Given these limitations, one probably has to settle for a suboptimal regimen and the most reasonable suggestion seems to be a combination of TDF and 3TC with a double-boosted PI. Even though this combination is controversial, it is widely used in the rest of Africa, apparently with some success. A possibility would be a combination of LPV/r with either saquinavir or atazanavir, whichever the pharmacy can make available.

There is emerging data about the safety and tolerability of combining LPV/r and ATV. The drug interactions between TDF and ATV seem not to be clinically significant and should not deter one from using such a combination, provided the ATV is boosted with ritonavir. Once the VL is suppressed the second PI can be stopped.

It is vital that issues of adherence are thoroughly explored and addressed before any treatment changes are made. If there are ongoing adherence problems, a holding strategy of 3TC monotherapy can be considered until such time as this has been sorted out.


I. Why has she developed so many resistance mutations?

II. Is there any evidence that adolescents have poorer outcomes on antiretroviral therapy than older adults?

III. What interventions would you put in place for this patient before switching her antiretroviral therapy?


I. This patient has been left on a failing regimen for a very long time, most probably in the presence of sub-optimal adherence. This allowed the virus to replicate in the presence of drug, thus facilitating the development of multiple mutations.

II. Yes. Adolescents are well known to be a challenging group of patients to treat and poorer treatment outcomes have been described.

III. Intensive adherence support by a counsellor and possibly an adolescent support group, education about HIV, allocation of a treatment supporter, close monitoring and follow-up, exclude alcohol and substance use.

Key learning points

I. There is increasing evidence from Southern Africa that outcomes for adolescents on antiretroviral therapy are poorer than for older adults. Additional interventions may be required for this group.

Further reading

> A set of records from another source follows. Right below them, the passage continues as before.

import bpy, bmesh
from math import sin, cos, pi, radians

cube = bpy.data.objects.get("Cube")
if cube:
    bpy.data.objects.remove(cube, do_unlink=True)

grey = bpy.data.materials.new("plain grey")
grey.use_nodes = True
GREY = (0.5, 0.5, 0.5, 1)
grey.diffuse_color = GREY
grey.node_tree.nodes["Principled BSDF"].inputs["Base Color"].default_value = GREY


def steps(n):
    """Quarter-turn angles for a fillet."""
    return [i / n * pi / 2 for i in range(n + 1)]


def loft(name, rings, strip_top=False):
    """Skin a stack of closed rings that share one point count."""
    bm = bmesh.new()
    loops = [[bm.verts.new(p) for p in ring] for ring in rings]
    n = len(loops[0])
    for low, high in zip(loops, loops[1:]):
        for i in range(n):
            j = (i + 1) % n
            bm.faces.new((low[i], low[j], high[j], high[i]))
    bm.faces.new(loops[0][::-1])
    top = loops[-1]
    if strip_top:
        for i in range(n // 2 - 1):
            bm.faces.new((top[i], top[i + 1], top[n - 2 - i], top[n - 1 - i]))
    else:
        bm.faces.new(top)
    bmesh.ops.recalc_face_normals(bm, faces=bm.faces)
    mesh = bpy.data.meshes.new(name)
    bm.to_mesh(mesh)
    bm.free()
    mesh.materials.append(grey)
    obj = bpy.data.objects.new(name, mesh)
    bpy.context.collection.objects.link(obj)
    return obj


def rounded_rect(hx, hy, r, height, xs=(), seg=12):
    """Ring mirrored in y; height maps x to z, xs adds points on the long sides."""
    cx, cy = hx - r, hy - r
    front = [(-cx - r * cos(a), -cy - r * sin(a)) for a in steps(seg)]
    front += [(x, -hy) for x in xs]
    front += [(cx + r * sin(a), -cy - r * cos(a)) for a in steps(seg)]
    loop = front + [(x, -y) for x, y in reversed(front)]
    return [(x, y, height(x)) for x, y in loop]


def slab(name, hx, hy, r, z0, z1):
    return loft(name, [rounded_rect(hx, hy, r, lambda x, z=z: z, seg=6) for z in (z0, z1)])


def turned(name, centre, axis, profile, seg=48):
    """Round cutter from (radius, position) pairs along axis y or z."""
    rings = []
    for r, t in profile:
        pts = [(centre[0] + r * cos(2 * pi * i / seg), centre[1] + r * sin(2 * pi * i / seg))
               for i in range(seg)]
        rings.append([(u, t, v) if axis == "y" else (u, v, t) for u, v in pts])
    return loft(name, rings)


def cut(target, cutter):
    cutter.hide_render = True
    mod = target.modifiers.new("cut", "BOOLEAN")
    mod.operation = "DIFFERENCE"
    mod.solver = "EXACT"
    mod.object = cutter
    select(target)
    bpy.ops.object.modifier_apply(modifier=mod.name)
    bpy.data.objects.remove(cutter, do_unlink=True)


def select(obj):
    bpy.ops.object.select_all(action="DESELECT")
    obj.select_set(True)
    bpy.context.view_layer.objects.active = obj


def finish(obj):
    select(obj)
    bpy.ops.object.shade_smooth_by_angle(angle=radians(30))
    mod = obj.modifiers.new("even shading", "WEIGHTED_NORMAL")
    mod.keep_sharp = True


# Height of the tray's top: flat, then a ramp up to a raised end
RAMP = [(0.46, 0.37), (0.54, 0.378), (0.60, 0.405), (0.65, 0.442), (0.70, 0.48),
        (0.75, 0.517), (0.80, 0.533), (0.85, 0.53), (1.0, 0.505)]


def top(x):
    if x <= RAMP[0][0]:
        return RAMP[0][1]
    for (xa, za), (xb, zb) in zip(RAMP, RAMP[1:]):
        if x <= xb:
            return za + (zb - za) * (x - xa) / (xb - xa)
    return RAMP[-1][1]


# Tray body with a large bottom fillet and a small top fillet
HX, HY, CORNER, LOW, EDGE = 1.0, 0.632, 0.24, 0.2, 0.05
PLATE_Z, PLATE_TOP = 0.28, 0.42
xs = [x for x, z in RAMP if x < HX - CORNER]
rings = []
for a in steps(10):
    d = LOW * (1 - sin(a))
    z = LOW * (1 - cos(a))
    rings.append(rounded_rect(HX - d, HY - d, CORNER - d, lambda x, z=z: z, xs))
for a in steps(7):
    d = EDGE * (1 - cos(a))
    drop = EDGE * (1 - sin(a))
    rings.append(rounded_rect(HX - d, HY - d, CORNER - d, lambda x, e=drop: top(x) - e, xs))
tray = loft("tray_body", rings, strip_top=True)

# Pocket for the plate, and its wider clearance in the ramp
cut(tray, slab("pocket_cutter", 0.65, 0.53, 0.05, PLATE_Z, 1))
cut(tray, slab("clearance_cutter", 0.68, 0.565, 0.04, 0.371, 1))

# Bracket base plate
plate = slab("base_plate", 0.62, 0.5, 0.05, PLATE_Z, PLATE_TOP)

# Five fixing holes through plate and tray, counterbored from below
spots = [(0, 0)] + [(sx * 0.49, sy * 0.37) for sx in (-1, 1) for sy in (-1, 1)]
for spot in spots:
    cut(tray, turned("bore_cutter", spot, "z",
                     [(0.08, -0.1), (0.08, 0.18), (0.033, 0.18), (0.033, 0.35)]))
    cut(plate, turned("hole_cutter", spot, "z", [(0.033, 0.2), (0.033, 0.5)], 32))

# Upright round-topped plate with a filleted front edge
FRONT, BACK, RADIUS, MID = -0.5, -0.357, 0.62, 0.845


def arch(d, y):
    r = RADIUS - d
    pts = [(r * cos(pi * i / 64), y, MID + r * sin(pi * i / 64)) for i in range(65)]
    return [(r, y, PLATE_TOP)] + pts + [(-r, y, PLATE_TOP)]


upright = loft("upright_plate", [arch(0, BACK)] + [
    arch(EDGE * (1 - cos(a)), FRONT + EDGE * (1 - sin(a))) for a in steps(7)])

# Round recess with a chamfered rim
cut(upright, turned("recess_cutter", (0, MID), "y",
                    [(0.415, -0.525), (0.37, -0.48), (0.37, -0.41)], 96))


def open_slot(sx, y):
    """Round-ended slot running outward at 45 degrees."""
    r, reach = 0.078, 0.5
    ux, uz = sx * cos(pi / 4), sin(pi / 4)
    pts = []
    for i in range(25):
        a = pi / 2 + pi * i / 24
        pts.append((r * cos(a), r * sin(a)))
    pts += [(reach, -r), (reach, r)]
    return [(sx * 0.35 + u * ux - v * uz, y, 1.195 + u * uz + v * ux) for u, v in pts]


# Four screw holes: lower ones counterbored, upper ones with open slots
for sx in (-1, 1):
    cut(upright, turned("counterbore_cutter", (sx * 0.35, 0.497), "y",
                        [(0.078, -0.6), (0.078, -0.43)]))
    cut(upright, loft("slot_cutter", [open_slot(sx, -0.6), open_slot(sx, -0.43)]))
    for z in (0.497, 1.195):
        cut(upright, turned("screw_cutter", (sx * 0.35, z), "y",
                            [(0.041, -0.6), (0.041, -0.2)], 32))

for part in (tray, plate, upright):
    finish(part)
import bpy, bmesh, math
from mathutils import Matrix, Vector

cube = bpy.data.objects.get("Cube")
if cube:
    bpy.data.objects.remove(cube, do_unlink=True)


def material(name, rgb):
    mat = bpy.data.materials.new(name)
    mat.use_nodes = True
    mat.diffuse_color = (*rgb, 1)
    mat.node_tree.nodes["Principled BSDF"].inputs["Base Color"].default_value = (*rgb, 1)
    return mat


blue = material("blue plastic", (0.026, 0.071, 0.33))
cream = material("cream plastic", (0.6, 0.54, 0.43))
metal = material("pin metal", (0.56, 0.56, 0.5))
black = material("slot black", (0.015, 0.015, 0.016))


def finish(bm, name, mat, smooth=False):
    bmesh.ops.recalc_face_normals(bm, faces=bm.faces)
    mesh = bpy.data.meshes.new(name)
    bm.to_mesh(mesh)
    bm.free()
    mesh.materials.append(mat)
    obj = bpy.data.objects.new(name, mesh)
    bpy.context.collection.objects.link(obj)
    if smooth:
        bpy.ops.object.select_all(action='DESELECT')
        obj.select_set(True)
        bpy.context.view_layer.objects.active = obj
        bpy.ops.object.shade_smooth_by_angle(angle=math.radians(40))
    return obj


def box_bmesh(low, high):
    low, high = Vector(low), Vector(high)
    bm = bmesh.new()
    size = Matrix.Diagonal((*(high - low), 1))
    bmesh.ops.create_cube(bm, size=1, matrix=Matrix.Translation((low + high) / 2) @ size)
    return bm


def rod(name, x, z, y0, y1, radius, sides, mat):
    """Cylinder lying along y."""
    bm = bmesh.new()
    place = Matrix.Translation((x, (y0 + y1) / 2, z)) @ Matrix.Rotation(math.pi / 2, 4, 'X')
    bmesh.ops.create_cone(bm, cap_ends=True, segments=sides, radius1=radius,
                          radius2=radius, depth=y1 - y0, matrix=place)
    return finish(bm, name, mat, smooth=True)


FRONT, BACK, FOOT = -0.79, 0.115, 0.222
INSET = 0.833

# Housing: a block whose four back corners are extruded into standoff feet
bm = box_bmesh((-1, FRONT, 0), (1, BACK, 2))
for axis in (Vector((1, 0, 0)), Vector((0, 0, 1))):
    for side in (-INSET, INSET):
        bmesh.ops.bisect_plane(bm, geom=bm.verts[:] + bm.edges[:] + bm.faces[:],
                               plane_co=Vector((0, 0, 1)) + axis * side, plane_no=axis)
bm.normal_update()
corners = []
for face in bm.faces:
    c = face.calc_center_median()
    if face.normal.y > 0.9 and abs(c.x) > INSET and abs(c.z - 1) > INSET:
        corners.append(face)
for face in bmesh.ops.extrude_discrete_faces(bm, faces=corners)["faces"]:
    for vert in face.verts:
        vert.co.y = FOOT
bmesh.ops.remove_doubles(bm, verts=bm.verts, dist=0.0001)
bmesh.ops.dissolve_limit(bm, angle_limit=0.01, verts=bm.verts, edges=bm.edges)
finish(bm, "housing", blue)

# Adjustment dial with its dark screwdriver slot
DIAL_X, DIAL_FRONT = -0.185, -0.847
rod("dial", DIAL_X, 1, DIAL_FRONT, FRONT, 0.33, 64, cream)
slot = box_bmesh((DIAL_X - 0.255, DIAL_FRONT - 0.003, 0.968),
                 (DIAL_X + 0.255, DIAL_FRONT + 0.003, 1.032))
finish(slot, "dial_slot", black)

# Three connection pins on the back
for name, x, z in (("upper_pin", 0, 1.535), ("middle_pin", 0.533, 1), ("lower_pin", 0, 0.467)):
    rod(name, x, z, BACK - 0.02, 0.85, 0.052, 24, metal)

Nachega JB, Hislop M, Nguyen H, et al. Antiretroviral therapy adherence, virologic and immunologic outcomes in adolescents compared with adults in southern Africa. J Acquir Immune Defic Syndr 2009; 51: 65-71

Although every attempt has been made to ensure that the information in this book is accurate and up-to-date, the authors and publishers accept no responsibility for any loss or damage resulting from use of the information herein.

It is the responsibility of the individual clinician or health care worker to abide by national and local guidelines and protocols regarding management of HIV and TB. Information regarding drug indications and dosages should be checked with the national or local formulary, or with the pharmaceutical package insert.

None of the authors has declared any competing financial interests with regards to any material discussed within the HIV and TB Drug Resistance and Clinical Management Case Book.

Latest Cases